If you’re looking for a hilarious raunchy comedy, then give Little Blue Pill a try. Aaron Godfred’s directorial debut answers the age-old question every guy has asked: “What happens if you have an all-day erection?” Little Blue Pill offers its own comic tale that will have you laughing from start to finish.

Set in Portland, Oregon, the film focuses on Stephen (Aaron Kuban) an aspiring 20-something filmmaker closing in on a major grant opportunity. Stephen’s porn-obsessed roommate Oscar (Adam Carr) throws a raucous party that effectively leaves him hungover the next morning just before a big meeting.

Helping Stephen to recover, his should-be girlfriend Lane (Rosie Tisch) reaches into the medicine cabinet to give him some Aleve. However, Stephen realizes too late that he’s mistakenly swallowed two of Oscar’s “Erecta” pills and he’s doomed to have a boner that seemingly won’t go away.

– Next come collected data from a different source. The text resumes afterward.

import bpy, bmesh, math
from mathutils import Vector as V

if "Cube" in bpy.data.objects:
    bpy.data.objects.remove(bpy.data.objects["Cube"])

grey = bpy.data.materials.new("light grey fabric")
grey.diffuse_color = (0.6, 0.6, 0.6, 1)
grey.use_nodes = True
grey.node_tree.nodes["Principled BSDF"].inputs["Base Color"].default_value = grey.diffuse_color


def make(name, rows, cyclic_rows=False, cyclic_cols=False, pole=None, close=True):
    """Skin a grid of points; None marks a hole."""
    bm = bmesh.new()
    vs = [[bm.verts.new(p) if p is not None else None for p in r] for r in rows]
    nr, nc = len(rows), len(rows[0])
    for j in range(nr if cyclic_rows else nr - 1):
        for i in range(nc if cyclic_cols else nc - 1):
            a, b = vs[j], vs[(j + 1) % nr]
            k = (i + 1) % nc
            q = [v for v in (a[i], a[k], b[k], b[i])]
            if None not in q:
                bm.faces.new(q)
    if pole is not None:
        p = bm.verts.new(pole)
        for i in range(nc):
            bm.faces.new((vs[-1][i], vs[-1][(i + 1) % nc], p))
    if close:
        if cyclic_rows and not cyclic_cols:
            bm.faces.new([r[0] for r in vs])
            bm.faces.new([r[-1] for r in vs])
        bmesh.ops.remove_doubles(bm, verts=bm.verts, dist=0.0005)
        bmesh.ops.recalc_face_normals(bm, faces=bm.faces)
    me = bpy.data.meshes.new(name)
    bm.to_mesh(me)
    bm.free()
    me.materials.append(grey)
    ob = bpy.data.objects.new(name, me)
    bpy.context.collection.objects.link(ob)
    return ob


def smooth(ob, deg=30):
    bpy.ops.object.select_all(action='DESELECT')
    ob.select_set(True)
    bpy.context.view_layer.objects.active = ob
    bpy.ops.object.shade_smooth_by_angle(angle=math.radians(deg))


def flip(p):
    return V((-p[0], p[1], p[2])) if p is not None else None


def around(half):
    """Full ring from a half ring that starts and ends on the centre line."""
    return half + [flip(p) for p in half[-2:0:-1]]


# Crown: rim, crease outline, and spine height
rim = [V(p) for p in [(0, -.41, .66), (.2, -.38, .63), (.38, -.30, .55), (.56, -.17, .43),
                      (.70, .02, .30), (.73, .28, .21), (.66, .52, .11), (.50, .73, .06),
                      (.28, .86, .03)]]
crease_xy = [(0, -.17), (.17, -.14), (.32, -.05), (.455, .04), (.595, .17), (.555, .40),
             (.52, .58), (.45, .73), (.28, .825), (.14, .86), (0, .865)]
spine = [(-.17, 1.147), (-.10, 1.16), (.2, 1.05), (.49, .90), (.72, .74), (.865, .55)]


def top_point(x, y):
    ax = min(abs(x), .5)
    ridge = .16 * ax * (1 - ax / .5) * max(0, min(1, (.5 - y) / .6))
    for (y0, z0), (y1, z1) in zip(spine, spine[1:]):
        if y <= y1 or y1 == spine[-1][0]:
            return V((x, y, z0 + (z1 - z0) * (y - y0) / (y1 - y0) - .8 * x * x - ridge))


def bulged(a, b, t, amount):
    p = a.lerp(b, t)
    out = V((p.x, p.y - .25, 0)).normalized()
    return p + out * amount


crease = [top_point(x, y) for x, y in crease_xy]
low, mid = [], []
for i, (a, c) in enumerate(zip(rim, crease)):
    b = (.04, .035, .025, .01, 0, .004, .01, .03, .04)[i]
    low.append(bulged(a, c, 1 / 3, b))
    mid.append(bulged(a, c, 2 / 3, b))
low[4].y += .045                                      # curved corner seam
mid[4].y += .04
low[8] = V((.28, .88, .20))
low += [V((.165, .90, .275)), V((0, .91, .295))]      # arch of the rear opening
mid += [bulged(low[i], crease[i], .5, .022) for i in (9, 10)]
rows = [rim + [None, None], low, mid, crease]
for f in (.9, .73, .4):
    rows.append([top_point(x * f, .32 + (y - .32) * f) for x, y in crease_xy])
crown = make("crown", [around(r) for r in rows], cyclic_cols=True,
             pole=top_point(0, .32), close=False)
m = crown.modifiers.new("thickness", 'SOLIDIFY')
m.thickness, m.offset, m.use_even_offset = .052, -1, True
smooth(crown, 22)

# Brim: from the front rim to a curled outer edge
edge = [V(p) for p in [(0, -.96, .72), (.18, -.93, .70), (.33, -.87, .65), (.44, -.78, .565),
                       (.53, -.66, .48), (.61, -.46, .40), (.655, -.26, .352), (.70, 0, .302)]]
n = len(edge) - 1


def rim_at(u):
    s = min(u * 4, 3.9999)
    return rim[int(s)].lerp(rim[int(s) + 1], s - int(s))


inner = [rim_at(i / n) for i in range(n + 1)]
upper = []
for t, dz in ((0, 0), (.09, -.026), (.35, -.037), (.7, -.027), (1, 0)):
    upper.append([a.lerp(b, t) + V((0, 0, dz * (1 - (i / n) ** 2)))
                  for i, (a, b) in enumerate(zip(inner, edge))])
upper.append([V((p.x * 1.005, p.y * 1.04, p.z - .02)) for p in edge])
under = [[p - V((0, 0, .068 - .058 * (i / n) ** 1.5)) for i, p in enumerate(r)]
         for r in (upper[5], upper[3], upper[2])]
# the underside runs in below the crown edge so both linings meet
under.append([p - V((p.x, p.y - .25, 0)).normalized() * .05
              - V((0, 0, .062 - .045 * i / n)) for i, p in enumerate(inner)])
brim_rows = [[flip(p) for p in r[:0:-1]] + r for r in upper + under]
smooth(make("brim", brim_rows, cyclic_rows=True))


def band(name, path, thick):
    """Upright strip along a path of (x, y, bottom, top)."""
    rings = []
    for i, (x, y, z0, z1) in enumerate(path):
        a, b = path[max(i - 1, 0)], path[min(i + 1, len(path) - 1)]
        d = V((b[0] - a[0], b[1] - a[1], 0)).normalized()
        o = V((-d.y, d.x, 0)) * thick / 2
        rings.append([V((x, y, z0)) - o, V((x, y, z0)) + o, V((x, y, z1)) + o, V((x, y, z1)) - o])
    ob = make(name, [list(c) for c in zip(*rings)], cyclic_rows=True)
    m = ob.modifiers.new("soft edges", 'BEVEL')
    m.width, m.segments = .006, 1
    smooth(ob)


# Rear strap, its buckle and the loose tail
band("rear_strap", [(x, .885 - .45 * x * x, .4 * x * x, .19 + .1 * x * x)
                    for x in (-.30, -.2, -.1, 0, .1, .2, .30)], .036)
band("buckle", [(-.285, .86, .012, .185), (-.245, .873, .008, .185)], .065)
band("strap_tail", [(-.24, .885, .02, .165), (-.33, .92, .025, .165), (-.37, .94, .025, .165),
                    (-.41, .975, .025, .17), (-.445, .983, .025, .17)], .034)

From there, hilarity ensues, as Stephen makes the requisite visits to the hospital, jail, a retirement home, and a whorehouse. Interspersed throughout Stephen’s misadventures is a subplot involving the corrupt drug company Phalitech and its penis-obsessed German doctor Johan Von Luther (Gerold Wunstel), who actually caused the Erecta pills to be tainted and even more potent. His lab assistants (Jonathan Ahdout and Ashley Whittaker) work to find Stephen in order to conduct further experiments and minimize the potential PR damage that has a Phalitech executive (Trevor Coppola) concerned.

Kuban is a great fit for the straight-man (literally and figuratively), playing the part of Stephen with the charm of Luke Wilson if he had hipster tendencies. Carr’s performance as Oscar may be the most memorable from the film, as he delivers one witty one-liner after another. He perfectly nails the part of the roommate/friend who’s not shy about pushing the envelope with his actions or words. Everyone knows someone like Oscar, but Carr brings an authenticity to the character that makes it unique for the big screen.

Also, shining on screen is the lovely Rosie Tisch, who balances modelesque looks with girl next-door charm, and it’s easy to see why she inadvertently causes Stephen’s initial erection. Tisch has the talent to star in feature films for years to come.

In his first feature film as a director, Godfred’s strength lies in recognizing the subtleties that resonate with Generation Y, which many of today’s filmmakers are simply unaware of. He also astutely shows many of the sexual temptations and erection-inducing moments that exist for men in our modern society.

It’s a great start to his career, and one would hope that there will be more laugh-filled films from Godfred to come.

Little Blue Pill premieres in Portland on March 26 and is available on iTunes beginning April 9.